Add paper ceiling to the growing list of workplace buzzwords. That’s the term for barriers degree requirements create for job seekers without a college diploma.
The paper ceiling doesn’t just hurt the 50% of the U.S. workforce that lacks a four-year degree — it also hamstrings U.S. businesses, many of which have been struggling with severe labor shortages. In July, job openings rebounded back to two for every unemployed person. Meanwhile, college enrollment is dropping.
That’s a tough combination for many employers, as nearly 70% of new jobs come with degree requirements.
The phrase “paper ceiling” is being broadcast in a new national PSA produced by the workforce development organization Opportunity@Work and the Ad Council, a nonprofit creative agency known for campaigns like Smokey Bear’s catch phrase “only you can prevent forest fires,” and the drunk-driving slogan “friends don’t let friends drive drunk.” Major companies, from Walmart to Google to LinkedIn, have thrown their weight behind the initiative.
Over 70 million workers in the U.S. have developed skills on the job through military service, or by attending community college or other training programs, according to research by Opportunity@Work. These people are disproportionately people of color, veterans or from rural areas. Negative stereotypes and hiring algorithms that screen out applicants without degrees have stunted their economic mobility: Over the past 30 years, those without degrees lost access to good jobs and saw the wage gap between them and those with degrees double.
Employees without a bachelor’s degree now make less on average than they did in 1976, adjusting for inflation.
Justin Hutchinson, a director of business development profiled by the campaign, took a job at a smoothie shop in college to pay the bills. He would memorize customers’ cars and their orders so he could spend his time getting to know them as soon as they walked in. One of his customers, a CEO of a marketing company, was so impressed with his people skills that he offered him an internship. Hutchinson decided to take a full-time job with the company rather than finish his degree, which would have placed him deeply in debt. He attributes his success to an employer thinking outside the bounds of a college transcript.

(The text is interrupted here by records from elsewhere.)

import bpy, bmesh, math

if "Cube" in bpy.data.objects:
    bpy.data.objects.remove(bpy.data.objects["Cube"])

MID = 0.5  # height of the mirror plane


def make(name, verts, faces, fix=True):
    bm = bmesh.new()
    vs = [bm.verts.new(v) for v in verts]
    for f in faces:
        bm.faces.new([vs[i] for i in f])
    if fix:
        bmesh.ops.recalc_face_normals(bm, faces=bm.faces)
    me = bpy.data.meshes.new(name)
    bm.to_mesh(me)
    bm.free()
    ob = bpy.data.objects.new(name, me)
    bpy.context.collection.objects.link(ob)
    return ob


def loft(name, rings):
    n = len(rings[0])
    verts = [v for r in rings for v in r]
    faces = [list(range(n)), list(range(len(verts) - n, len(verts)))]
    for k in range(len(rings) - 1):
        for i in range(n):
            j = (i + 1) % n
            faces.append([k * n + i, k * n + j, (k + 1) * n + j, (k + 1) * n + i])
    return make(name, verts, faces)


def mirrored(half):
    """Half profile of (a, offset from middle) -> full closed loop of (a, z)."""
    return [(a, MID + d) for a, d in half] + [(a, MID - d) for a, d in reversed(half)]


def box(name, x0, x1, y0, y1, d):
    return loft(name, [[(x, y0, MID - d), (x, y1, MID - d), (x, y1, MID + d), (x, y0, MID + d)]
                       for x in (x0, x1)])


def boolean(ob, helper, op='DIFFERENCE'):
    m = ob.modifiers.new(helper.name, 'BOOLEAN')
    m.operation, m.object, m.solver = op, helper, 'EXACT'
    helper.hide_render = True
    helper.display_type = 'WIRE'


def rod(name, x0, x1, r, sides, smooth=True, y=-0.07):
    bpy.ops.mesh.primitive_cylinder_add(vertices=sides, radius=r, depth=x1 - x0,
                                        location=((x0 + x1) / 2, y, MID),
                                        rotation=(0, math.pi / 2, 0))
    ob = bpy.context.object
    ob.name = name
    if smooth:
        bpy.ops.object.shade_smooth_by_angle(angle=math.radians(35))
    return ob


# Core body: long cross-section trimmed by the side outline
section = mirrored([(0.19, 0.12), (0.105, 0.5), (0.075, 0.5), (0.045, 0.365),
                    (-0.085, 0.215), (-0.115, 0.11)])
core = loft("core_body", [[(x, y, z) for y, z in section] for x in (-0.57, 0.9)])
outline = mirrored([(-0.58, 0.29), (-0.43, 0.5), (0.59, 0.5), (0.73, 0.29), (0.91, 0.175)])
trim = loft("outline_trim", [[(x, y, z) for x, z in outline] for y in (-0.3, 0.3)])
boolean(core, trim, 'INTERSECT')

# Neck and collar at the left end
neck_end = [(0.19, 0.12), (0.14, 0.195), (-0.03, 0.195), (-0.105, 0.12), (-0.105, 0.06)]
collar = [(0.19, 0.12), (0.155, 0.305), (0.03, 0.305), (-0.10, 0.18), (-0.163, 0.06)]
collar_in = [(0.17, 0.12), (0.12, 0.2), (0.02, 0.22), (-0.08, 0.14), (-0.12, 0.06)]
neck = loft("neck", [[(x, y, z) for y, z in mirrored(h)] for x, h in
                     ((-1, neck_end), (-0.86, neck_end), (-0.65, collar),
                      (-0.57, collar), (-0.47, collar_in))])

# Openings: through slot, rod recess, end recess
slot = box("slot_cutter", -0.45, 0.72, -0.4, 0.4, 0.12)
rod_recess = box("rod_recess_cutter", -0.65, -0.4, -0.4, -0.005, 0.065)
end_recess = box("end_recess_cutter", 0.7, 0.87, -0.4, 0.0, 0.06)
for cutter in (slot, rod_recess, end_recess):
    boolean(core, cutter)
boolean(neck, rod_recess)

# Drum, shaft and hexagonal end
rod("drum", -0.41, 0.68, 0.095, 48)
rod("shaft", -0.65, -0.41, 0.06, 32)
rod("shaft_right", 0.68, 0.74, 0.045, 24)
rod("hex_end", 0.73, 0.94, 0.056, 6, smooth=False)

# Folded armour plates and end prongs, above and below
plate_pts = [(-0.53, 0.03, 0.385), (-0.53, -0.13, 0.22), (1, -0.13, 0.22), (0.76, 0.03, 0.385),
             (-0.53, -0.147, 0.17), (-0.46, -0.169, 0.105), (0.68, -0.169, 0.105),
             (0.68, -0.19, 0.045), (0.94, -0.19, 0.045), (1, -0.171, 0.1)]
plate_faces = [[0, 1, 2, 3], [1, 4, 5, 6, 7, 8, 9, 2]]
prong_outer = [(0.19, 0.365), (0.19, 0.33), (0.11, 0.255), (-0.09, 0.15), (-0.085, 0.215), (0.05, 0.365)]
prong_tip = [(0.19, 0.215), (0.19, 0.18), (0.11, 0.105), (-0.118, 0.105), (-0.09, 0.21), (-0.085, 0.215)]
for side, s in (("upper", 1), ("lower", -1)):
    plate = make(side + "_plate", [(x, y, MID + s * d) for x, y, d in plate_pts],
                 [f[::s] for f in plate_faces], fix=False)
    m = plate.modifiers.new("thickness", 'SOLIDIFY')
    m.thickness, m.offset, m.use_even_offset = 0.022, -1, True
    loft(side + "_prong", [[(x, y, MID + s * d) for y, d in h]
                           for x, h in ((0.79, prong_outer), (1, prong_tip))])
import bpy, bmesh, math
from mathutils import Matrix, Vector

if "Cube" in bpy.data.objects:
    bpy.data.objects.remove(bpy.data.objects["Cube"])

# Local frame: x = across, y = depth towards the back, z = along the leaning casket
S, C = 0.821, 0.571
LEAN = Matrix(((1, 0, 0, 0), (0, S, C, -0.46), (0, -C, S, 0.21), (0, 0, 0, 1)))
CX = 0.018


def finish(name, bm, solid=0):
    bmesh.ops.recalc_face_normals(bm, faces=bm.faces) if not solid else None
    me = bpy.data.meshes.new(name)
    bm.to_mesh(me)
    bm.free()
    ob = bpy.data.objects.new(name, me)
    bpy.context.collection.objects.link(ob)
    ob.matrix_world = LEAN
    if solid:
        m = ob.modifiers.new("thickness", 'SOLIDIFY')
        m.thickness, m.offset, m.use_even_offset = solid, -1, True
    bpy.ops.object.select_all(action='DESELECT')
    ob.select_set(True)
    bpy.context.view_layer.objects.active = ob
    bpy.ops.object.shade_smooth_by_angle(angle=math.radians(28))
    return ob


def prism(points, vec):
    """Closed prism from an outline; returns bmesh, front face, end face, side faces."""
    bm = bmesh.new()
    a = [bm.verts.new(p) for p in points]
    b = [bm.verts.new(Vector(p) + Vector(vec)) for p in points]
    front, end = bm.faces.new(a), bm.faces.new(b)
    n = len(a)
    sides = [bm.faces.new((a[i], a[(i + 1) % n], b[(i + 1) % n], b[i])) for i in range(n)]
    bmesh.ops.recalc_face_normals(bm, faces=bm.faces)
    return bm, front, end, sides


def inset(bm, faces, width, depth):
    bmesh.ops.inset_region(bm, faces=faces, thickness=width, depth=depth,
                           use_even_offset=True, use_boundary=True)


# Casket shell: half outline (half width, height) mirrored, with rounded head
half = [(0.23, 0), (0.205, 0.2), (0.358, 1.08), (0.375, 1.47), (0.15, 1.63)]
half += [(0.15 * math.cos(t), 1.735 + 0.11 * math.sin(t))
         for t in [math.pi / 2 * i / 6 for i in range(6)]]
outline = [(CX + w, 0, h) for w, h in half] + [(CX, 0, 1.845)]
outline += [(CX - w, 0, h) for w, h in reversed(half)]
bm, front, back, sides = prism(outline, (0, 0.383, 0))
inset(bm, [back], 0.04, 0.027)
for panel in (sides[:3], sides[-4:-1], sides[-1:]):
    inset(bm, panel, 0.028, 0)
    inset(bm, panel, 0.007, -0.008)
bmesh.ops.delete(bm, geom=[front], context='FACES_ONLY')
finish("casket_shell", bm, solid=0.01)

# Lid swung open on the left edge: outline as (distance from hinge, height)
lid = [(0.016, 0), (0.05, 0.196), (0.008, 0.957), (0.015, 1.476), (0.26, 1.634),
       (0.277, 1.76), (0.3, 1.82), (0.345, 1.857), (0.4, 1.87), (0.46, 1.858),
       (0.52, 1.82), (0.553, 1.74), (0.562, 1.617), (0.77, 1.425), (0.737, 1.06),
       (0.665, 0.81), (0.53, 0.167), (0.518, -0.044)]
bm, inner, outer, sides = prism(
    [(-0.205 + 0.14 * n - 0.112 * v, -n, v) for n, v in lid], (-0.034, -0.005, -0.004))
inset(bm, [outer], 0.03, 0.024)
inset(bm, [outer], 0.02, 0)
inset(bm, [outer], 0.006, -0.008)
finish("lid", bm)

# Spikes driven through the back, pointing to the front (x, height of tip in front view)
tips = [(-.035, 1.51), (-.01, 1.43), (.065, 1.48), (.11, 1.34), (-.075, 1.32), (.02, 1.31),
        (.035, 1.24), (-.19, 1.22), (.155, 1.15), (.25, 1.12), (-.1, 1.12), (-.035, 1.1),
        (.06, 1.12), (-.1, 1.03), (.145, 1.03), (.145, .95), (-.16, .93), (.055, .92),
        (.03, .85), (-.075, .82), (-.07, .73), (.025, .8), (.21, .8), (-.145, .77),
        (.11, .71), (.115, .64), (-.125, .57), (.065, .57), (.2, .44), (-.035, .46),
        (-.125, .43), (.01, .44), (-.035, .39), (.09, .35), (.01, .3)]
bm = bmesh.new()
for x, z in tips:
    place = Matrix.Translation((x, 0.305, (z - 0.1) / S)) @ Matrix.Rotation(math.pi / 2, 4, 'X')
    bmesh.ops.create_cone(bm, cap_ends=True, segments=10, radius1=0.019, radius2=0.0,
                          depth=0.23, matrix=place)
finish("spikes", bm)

It remains to be seen whether this ad will have an effect on employers’ demand for degrees. For some, though, as the campaign’s website says: “Now the enemy has a name.”
Timely, incisive articles delivered directly to your inbox.